The move away from gestation crates represents a significant challenge for all companies involved in the pork supply chain. For pork producers, costs will largely come through capital expenditures, as companies replace gestation crates with group housing. This transition is no small undertaking, As Smithfield Foods notes in its 2015 SEC Form 10K moving from gestation crates to group pens will cost the company roughly $360 million for its owned sow farms.
The switch from gestation crates is not only capital-intensive but also time-consuming. As companies fast approach their respective goal deadlines, they may be loath to find out there is insufficient supply. This risk became a reality for Chipotle in 2015 when the company discovered a supplier wasn’t housing pigs according to company policy. The suspension of that supplier and the subsequent supply shortage led Chipotle to remove pork from its menu in 600 locations. As more companies establish gestation crate-free policies, production and supply chain challenges will likely continue, yet so long as consumer demand and economics remain favorable, companies will gladly overcome the challenges to reap financial reward.
Although most Americans didn’t debate the use of gestation crates while salivating over honey-glazed holiday ham, the issue is gaining increasing attention from consumers, investors, and regulators. In order to track and communicate progress on gestation crate goals, companies will be well suited to provide investors and other stakeholders with standardized metrics on this topic. Such standardization can help companies, investors, and other stakeholders better understand the risks and opportunities associated with animal welfare and other sustainability issues.

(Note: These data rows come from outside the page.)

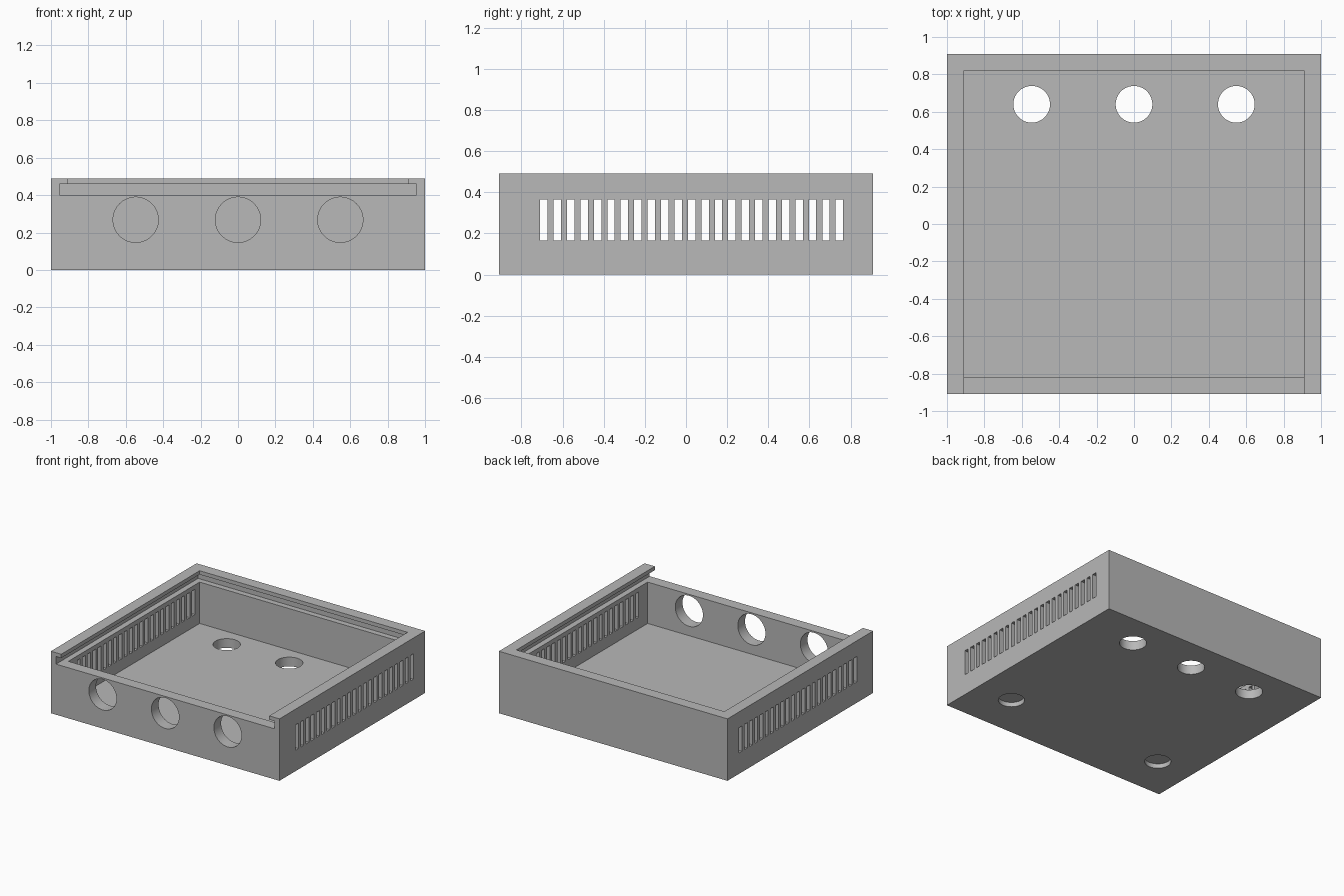
import bpy
import bmesh
import math
from mathutils import Matrix, Vector

default_cube = bpy.data.objects.get("Cube")
if default_cube:
    bpy.data.objects.remove(default_cube, do_unlink=True)

# Overall dimensions
HALF_X, HALF_Y, HEIGHT = 1.0, 0.91, 0.49
WALL, FLOOR = 0.09, 0.073
IN_X, IN_Y = HALF_X - WALL, HALF_Y - WALL
RIM, LIP = 0.40, 0.46          # bottom and top of the lid groove
GROOVE = WALL / 2
OVER = 0.1                     # how far cutters run past the surface

grey = bpy.data.materials.new("plain grey")
grey.use_nodes = True
grey.diffuse_color = (0.48, 0.48, 0.48, 1)
grey.node_tree.nodes["Principled BSDF"].inputs["Base Color"].default_value = grey.diffuse_color


def add_box(bm, low, high):
    low, high = Vector(low), Vector(high)
    matrix = Matrix.Translation((low + high) / 2) @ Matrix.Diagonal((*(high - low), 1))
    bmesh.ops.create_cube(bm, size=1, matrix=matrix)


def add_cylinder(bm, centre, radius, depth, along_y=False):
    matrix = Matrix.Translation(centre)
    if along_y:
        matrix = matrix @ Matrix.Rotation(math.pi / 2, 4, "X")
    bmesh.ops.create_cone(bm, cap_ends=True, segments=64, radius1=radius,
                          radius2=radius, depth=depth, matrix=matrix)


def make_object(name, bm):
    mesh = bpy.data.meshes.new(name)
    bm.to_mesh(mesh)
    bm.free()
    mesh.materials.append(grey)
    obj = bpy.data.objects.new(name, mesh)
    bpy.context.collection.objects.link(obj)
    return obj


# Solid block of the case
block = bmesh.new()
add_box(block, (-HALF_X, -HALF_Y, 0), (HALF_X, HALF_Y, HEIGHT))
case = make_object("enclosure_base", block)
bpy.context.view_layer.objects.active = case
case.select_set(True)


def cut(name, bm):
    cutter = make_object(name, bm)
    cutter.hide_render = True
    mod = case.modifiers.new(name, "BOOLEAN")
    mod.operation = "DIFFERENCE"
    mod.solver = "EXACT"
    mod.object = cutter
    bpy.ops.object.modifier_apply(modifier=name)
    bpy.data.objects.remove(cutter, do_unlink=True)


# Inner cavity
bm = bmesh.new()
mid = (RIM + LIP) / 2
add_box(bm, (-IN_X, -IN_Y, FLOOR), (IN_X, IN_Y, mid))
cut("cavity", bm)

# Groove for the sliding lid, open at the front
bm = bmesh.new()
add_box(bm, (-IN_X - GROOVE, -HALF_Y - OVER, RIM), (IN_X + GROOVE, IN_Y + GROOVE, LIP))
cut("lid_groove", bm)

# Opening above the groove
bm = bmesh.new()
add_box(bm, (-IN_X, -HALF_Y - OVER, mid), (IN_X, IN_Y, HEIGHT + OVER))
cut("lid_opening", bm)

# Ventilation slots through both side walls
bm = bmesh.new()
slots, first, pitch, half_width = 23, -0.691, 0.0653, 0.018
for i in range(slots):
    y = first + i * pitch
    add_box(bm, (-HALF_X - OVER, y - half_width, 0.165), (HALF_X + OVER, y + half_width, 0.365))
cut("vent_slots", bm)

# Three round holes in the front wall
bm = bmesh.new()
for x in (-0.547, 0, 0.547):
    add_cylinder(bm, (x, -HALF_Y + WALL / 2, 0.268), 0.121, WALL + OVER, along_y=True)
cut("front_holes", bm)

# Three round holes through the floor, near the back
bm = bmesh.new()
for x in (-0.547, 0, 0.547):
    add_cylinder(bm, (x, 0.64, FLOOR / 2), 0.098, FLOOR + OVER)
cut("floor_holes", bm)

# Two shallow foot sockets under the floor, near the front
bm = bmesh.new()
socket_depth = 0.036
for x in (-0.69, 0.69):
    add_cylinder(bm, (x, -0.555, socket_depth - OVER / 2), 0.095, OVER)
cut("foot_sockets", bm)

bpy.ops.object.shade_smooth_by_angle(angle=math.radians(30))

About the author
Levi Stewart, CPA is a Sector Analyst at the Sustainability Accounting Standards Board (SASB) for the industries which constitute the food and beverage supply chain. In this role, he is responsible for continued engagement with companies and investors in these industries to bring about the codification of standards that are cost-effective and decision useful.